# REQUIREMENT:
Find every line in the records below that holds the word "cuts", and copy it out.
━━━━━ SUPPLIED ENTRIES
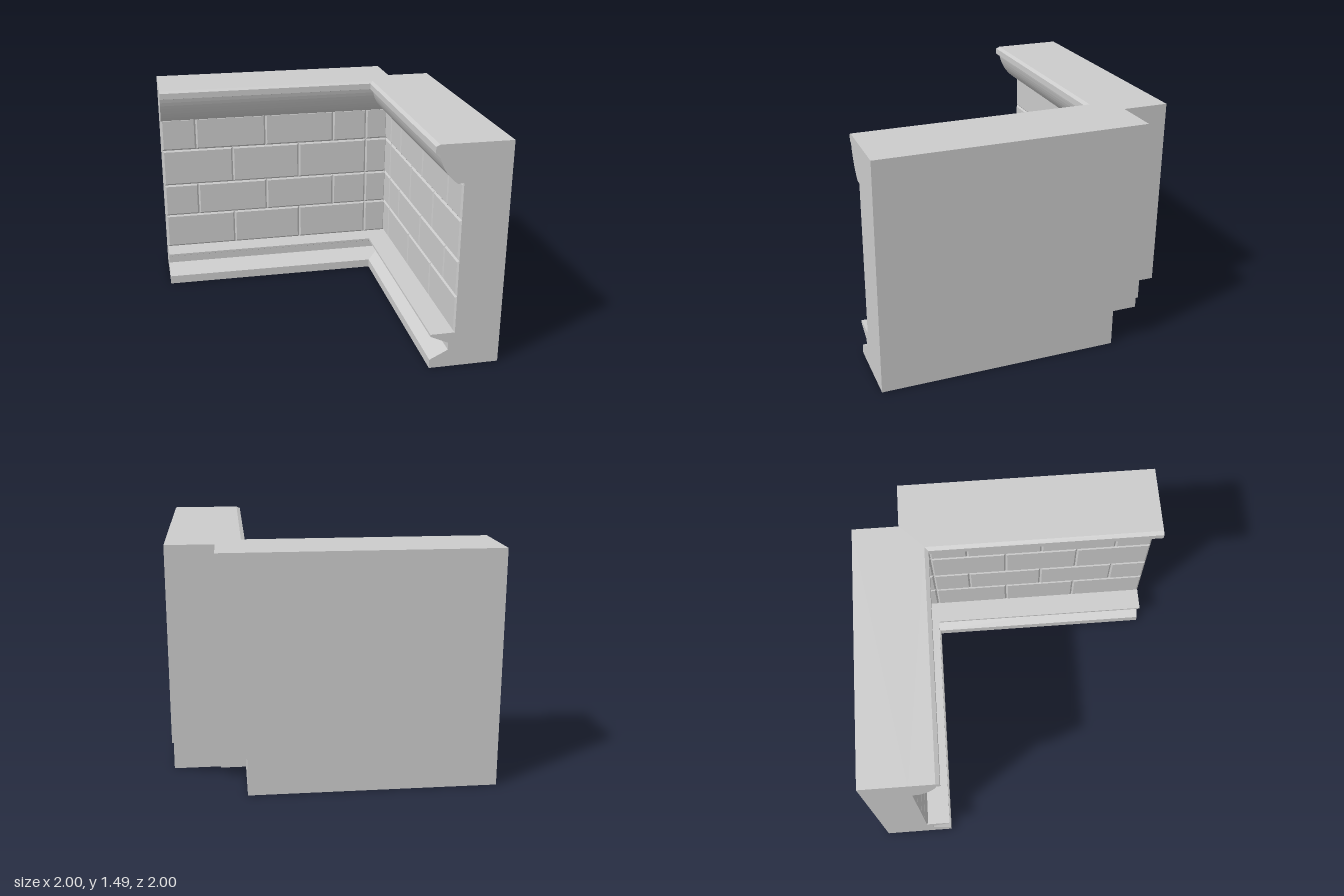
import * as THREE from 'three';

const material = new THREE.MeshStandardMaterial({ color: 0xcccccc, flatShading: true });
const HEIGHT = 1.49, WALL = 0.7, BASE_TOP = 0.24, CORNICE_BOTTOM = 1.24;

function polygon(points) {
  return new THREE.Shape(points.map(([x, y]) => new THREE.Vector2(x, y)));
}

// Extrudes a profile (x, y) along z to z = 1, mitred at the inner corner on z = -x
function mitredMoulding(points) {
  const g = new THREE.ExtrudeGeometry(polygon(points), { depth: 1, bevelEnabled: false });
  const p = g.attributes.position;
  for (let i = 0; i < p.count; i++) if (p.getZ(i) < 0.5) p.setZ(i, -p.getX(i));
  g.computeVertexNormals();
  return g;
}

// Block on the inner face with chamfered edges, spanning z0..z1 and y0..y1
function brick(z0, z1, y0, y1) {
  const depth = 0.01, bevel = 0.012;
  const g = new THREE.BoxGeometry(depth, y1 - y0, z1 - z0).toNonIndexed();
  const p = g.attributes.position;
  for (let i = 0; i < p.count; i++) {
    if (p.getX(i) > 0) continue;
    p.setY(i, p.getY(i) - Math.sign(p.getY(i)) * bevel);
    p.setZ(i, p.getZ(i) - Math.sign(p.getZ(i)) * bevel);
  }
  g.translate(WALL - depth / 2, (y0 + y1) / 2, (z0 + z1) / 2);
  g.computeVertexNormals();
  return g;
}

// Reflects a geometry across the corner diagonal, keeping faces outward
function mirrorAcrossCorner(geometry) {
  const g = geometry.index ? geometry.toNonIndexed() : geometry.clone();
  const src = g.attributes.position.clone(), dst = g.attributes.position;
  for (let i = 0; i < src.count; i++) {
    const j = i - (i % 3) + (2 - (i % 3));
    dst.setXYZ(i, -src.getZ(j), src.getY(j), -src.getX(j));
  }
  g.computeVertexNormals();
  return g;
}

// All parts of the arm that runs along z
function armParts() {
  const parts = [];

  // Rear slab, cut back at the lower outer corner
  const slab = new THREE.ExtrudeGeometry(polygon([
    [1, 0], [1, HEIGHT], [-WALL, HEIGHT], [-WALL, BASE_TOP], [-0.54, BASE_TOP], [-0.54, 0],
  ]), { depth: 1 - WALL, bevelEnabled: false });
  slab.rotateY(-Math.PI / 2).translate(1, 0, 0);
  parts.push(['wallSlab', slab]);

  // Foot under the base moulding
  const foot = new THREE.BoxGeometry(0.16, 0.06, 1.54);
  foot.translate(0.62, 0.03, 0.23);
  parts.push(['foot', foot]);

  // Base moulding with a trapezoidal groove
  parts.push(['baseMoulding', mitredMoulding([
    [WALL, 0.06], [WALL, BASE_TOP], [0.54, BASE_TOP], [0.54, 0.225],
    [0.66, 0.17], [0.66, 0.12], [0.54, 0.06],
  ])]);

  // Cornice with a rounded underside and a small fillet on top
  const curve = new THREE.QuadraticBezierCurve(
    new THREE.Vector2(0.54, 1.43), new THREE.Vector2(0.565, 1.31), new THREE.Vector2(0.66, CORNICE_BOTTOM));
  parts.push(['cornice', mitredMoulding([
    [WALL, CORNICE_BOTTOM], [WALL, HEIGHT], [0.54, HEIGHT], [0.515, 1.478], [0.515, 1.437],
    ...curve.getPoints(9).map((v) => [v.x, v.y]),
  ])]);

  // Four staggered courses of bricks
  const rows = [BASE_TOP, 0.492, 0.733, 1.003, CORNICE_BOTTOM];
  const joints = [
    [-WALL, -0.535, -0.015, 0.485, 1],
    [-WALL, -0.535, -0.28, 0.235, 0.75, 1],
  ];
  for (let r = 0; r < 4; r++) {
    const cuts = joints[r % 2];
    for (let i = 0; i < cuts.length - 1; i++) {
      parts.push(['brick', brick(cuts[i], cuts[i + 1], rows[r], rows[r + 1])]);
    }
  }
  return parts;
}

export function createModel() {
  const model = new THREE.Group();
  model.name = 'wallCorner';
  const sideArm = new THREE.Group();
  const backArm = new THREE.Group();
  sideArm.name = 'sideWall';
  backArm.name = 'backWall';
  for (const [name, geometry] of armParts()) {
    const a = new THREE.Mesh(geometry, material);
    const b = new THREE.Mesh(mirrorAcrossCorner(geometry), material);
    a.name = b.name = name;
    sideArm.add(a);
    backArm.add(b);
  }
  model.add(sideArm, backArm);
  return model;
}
━━━━━━━━━━
# YOUR SOLUTION:
    const cuts = joints[r % 2];
    for (let i = 0; i < cuts.length - 1; i++) {
      parts.push(['brick', brick(cuts[i], cuts[i + 1], rows[r], rows[r + 1])]);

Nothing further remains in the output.